            Stop having babies.

            Monroe County Family Court Judge Marilyn O'Connor issued the ruling as part of a series of steps the mother must take to reclaim custody of her children, all of whom are now in foster care.

            "Because of a pattern of neglectful behavior exhibited by respondent mother, this court is taking the unusual step of ordering respondent mother not to get pregnant again as a condition of the disposition plan," O'Connor ruled.

            The case that led to the ruling was the matter of Bobbijean P., a baby who was placed in protective custody just days after birth.

            The mother, called Stephanie P. in court documents, and the father of two of her children, Rodney E., must comply with a plan developed by the Monroe County Division of Social Services, as well as the extra provisions expounded by O'Connor.

            Rodney E. is also banned from impregnating any more women.

            In addition, O'Connor extends the couple an offer to be medically sterilized at the taxpayer's expense.

            The baby Bobbijean P. was born March 23, 2003, at Highland Hospital. Within days, she was placed in foster care. The matter is the fourth finding of neglect against Stephanie and the second against Rodney, both of whom have a history of substance abuse.

MusicFest 2004

Ten years running and we've still got a Rochester MusicFest. With a new marketing firm --- Lead Dog (NYC) --- leading the charge, the fest has been slimmed down to three rather impressive days.

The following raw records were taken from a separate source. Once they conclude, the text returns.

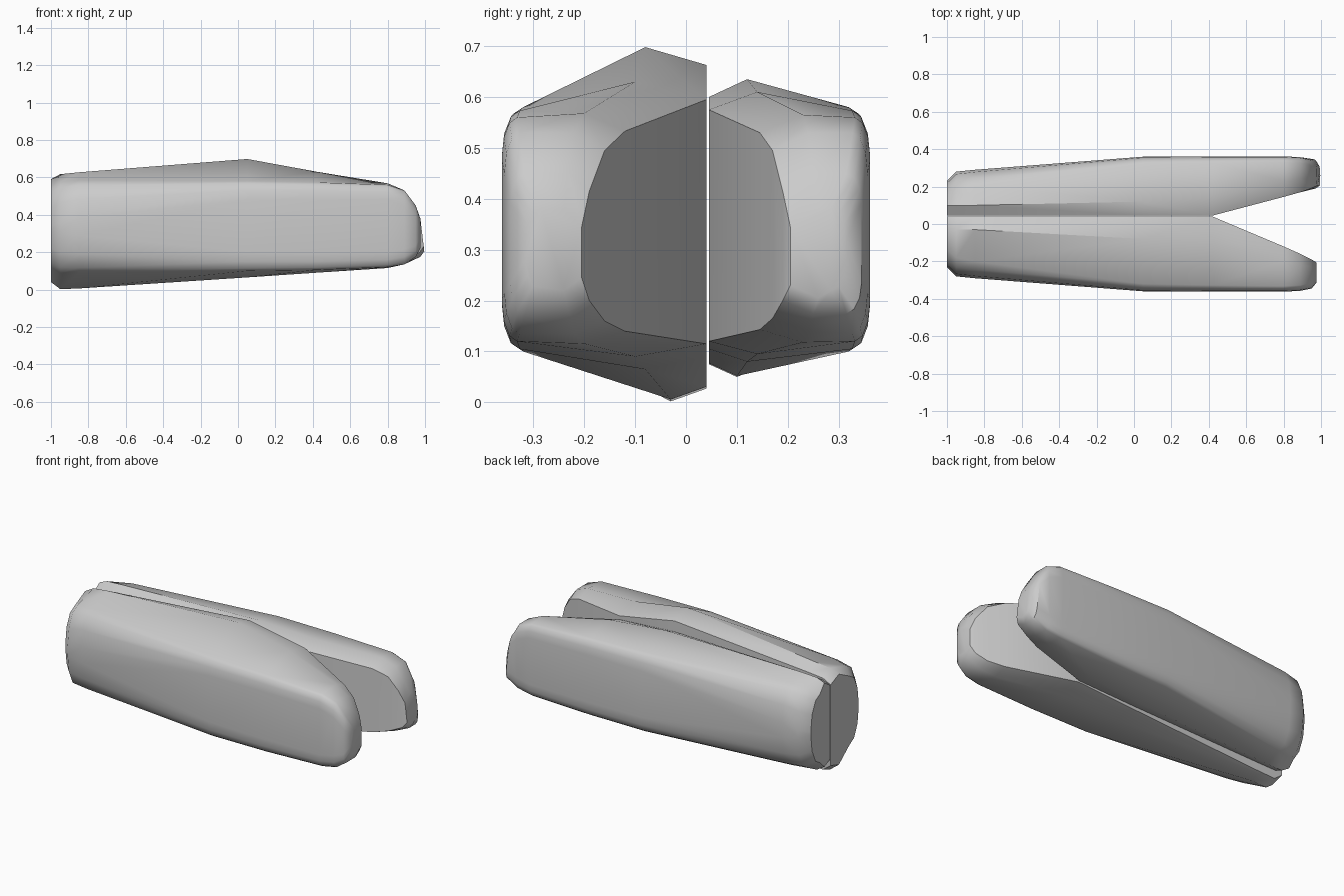
import bpy
import bmesh
import math

if "Cube" in bpy.data.objects:
    bpy.data.objects.remove(bpy.data.objects["Cube"], do_unlink=True)

# Single grey material
grey = bpy.data.materials.new("plain grey")
grey.use_nodes = True
colour = (0.6, 0.6, 0.6, 1)
grey.diffuse_color = colour
grey.node_tree.nodes["Principled BSDF"].inputs["Base Color"].default_value = colour

# Shared stations: x, outer width, shoulder top, shoulder bottom, corner radius
stations = [
    (-1, .23, .54, .12, .09),
    (-.95, .28, .575, .09, .1),
    (-.85, .29, .585, .09, .09),
    (.05, .36, .58, .1, .04),
    (.42, .362, .573, .105, .035),
    (.8, .362, .56, .12, .03),
    (.89, .357, .53, .135, .03),
    (.95, .345, .45, .175, .03),
    (.975, .315, .38, .22, .03),
]

# Per-half stations: inner y, ridge y, ridge top, ridge bottom
front = [
    (.04, -.04, .59, .04), (.04, -.03, .617, .002), (.04, -.03, .627, .006),
    (.04, -.08, .698, .065), (.04, -.1, .63, .09), (-.12, -.2, .568, .115),
    (-.16, -.22, .53, .135), (-.19, -.23, .45, .175), (-.205, -.24, .38, .22),
]
back = [
    (.045, .1, .59, .08), (.045, .1, .61, .05), (.045, .1, .615, .052),
    (.045, .12, .635, .08), (.045, .14, .61, .095), (.145, .23, .565, .118),
    (.17, .24, .53, .14), (.19, .25, .45, .175), (.205, .26, .38, .205),
]


def section(station, inner, side, lean):
    """One closed ring: inner wall, ridges and rounded outer shoulders."""
    x, outer, top, bottom, radius = station
    wall, ridge, high, low = inner
    tall = min(radius * 2, (top - bottom) * .45) + .02 * (x < .9)
    arc = [math.radians(a) for a in (0, 30, 60, 90)]
    ring = [(wall, low + .025), (ridge, low)]
    ring += [(side * (outer - radius + radius * math.sin(a)),
              bottom + tall - tall * math.cos(a)) for a in arc]
    ring += [(side * (outer - radius + radius * math.sin(a)),
              top - tall + tall * math.cos(a)) for a in reversed(arc)]
    ring += [(ridge, high), (wall, high - .035)]
    shift = lean if x > .9 else 0
    return [(x + shift * (.38 - z), y, z) for y, z in ring]


def build_half(name, inners, side, lean):
    """Loft the rings along the length and cap both ends."""
    bm = bmesh.new()
    rings = [[bm.verts.new(p) for p in section(s, i, side, lean)]
             for s, i in zip(stations, inners)]
    count = len(rings[0])
    for a, b in zip(rings, rings[1:]):
        for k in range(count):
            n = (k + 1) % count
            bm.faces.new((a[k], a[n], b[n], b[k]))
    bm.faces.new(rings[0])
    bm.faces.new(rings[-1])
    bmesh.ops.recalc_face_normals(bm, faces=bm.faces)
    mesh = bpy.data.meshes.new(name)
    bm.to_mesh(mesh)
    bm.free()
    mesh.materials.append(grey)
    obj = bpy.data.objects.new(name, mesh)
    bpy.context.collection.objects.link(obj)
    bpy.ops.object.select_all(action="DESELECT")
    obj.select_set(True)
    bpy.context.view_layer.objects.active = obj
    bpy.ops.object.shade_smooth_by_angle(angle=math.radians(40))


# Two prongs meeting along the closed end
build_half("front_prong", front, -1, 0)
build_half("back_prong", back, 1, .12)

            Headliners this year are Earth, Wind, and Fire (Mayor Bill Johnson's faves), Gerald LeVert, The Brothers Johnson, Carl Thomas, Impromp2 featuring Vesta, The Dazz Band, Calvin Richardson, and Rochester homegirl Tweet.

            Three-day passes are available for $59, weekend passes for $49, and individual day tickets range from $15 to $32. Child discounts are available.

What is family?

Karen R. Goulet, a mother in Geneva, and several other parents convinced Roseland Waterpark to take a look at what family means to them.

            Goulet, her partner, and their son were not allowed to renew their family season pass at Roseland this April. "We were told we did not meet their definition of family," she says. She knows of at least four other gay-parent families that were told the same thing.

            Goulet and other parents complained to Roseland and wrote letters to local papers. Roseland at first tried making exceptions on a case-by-case basis, but parents pursued. So within the last week, Roseland officially changed its definition of family.

            The family definition was never intended to exclude families, traditional or not, says Craig Low, Director of Marketing at Bristol Mountain, which recently bought Roseland. "It was to prevent, say, five 20-year-old buddies getting together and saying 'Hey, we're a family.'"

            The original definition said that a family is a "husband and/or wife and their children." Now at Roseland, a family includes parents and/or guardians and children under 21. Families must live together and may have to provide proof of age and residency --- not marriage or sexual preference.

            Roseland's website ( has been updated with the new definition.